There are many times throughout the week that we think about picking up the phone to call a customer or a prospect, but do not.
We avoid it. Or we get busy. Another call, or fire, comes in. Or we send an email instead. Or we need to drive somewhere. We could make the call while we drive but we do not. We check in with the family. Or the supplier. (They can’t reject us! Well, they could, but it’s less likely.)
Or, maybe we fire up a web browser window and do some research instead of picking up the phone to call our customers. We research products. And then we research the baseball the baseball standings. How are our baseball teams doing? My Cubs seem to put it together at the right time. Then we go research some football. There’s college football, the NFL (my Bears, are, predictably, off to a terrible start) and so then are our fantasy football teams! How’s the fantasy team doing? Got to check!
And so we don’t call. We avoid the phone call because we are afraid we might be rejected. Of course, the customer is happy to hear from us. Because a customer is also a human being (crazy, right?), all they really want is to know that you are there for them, that you won’t let them down. They want to know that their supplier or provider cares about them.
Fear is the reason we don’t call. It’s the reason you avoid most things you know you should do. Even having to leave a voicemail is often perceived as rejection. I’ve failed!
The fear of rejection has cost you a lot of money. There’s a lot of business you haven’t asked for, or followed up on, because of fear. There are a lot of referrals you haven’t asked for because of fear.
Here’s the thing—just as we are afraid, the customer is also dealing with fear. It’s slightly different, but it’s equally intense: We fear rejection, while the customer fears selecting the wrong supplier or service provider.

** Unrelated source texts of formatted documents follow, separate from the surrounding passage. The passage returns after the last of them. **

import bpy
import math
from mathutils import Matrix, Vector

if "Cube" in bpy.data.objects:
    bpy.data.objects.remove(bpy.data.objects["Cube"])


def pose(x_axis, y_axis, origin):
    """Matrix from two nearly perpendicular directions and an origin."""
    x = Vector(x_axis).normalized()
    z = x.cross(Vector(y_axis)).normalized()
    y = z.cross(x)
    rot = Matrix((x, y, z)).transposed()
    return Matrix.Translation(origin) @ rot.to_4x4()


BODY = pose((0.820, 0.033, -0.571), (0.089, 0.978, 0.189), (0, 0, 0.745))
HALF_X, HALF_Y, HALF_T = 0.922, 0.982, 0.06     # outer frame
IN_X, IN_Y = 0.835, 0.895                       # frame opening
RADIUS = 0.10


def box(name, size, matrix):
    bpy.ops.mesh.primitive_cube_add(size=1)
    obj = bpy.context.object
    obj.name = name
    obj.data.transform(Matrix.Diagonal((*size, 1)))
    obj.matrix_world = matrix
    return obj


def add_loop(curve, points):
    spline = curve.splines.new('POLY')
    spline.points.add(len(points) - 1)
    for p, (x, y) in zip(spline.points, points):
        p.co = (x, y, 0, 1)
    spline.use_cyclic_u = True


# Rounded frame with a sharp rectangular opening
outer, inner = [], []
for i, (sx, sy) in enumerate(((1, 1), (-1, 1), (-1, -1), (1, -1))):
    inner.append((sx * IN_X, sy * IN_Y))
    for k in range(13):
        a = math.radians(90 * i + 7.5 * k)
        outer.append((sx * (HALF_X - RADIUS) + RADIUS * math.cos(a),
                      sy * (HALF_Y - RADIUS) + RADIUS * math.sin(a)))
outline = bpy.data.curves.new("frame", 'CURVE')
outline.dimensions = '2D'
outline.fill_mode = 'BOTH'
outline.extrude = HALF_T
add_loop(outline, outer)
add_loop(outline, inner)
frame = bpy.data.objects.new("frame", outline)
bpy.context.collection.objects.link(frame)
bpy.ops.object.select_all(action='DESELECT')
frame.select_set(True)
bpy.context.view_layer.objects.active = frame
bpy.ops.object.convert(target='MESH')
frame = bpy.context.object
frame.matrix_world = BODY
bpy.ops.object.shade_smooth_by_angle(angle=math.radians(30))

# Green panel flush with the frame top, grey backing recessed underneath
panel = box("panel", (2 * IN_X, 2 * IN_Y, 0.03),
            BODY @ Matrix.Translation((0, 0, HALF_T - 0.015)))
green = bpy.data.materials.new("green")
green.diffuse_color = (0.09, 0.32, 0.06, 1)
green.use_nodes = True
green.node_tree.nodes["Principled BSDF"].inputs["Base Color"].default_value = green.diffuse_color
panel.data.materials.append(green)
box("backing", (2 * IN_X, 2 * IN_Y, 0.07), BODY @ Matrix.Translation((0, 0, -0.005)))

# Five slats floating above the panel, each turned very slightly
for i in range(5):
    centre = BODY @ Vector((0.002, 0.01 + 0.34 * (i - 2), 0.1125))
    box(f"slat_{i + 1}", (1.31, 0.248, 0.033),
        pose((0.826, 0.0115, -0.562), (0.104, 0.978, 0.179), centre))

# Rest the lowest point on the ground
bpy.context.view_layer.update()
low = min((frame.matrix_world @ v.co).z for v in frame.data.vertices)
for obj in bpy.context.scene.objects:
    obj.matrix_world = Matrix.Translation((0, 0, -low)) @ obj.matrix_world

We fear failure, while the customer fears being let down and looking bad in front of their boss and colleagues. We fear being yelled at by our customers, while our customers fear being yelled at by their boss for your mistakes or problem.
The best thing to do—and there’s nothing even nearly as effective—is to call customers and prospects proactively. Check in with them. Ask them about their families. Tell them you were thinking about them. They won’t get mad at you. In fact, it’s impossible to be angry when somebody tells you they were thinking of you.
Recently, a salesperson at a client’s company made such a call to his customer, a busy project manager. She was stunned. “What do you need,” she asked.
Him: “Nothing, just saying hello, and checking in.”
Her: “Really? What’s wrong?”
Him: “Nothing. I’m just calling to see how you’re doing.”
Her: “But really, what is it?”
Him: “I was just thinking about you, what are you working on that I can help with?”
After her shock and awe wore off—because nobody calls for no reason—he explained to me that they had a lovely conversation for 20 minutes. Two weeks later she called him and increased their work together by more than 50%.
That’s how these things work. When you call, you are present. You are memorable. You are basically Asingular. Because the competition isn’t calling!
Here are four kinds of phone calls you can make:
- Call a customer you haven’t talked to in six months or more. This will force you to think about and identify these very important people and make contact.
- Call a prospect. Somebody who hasn’t bought yet. We don’t communicate with prospects typically because we only talk to people who call us. And only customers call us.
- Call somebody who used to buy, but stopped. Tell them you were thinking about them.
- Call somebody you know is buying from a competitor. Express interest. Tell them you have a customer similar to them who’s thrilled, and you’d like to help. ‘
Is there some overlap in these categories? Sure. But I want you to think about who you can communicate with. Show people that you care about them, that you’re thinking about them, that you want to help them, and they will thank you with their money.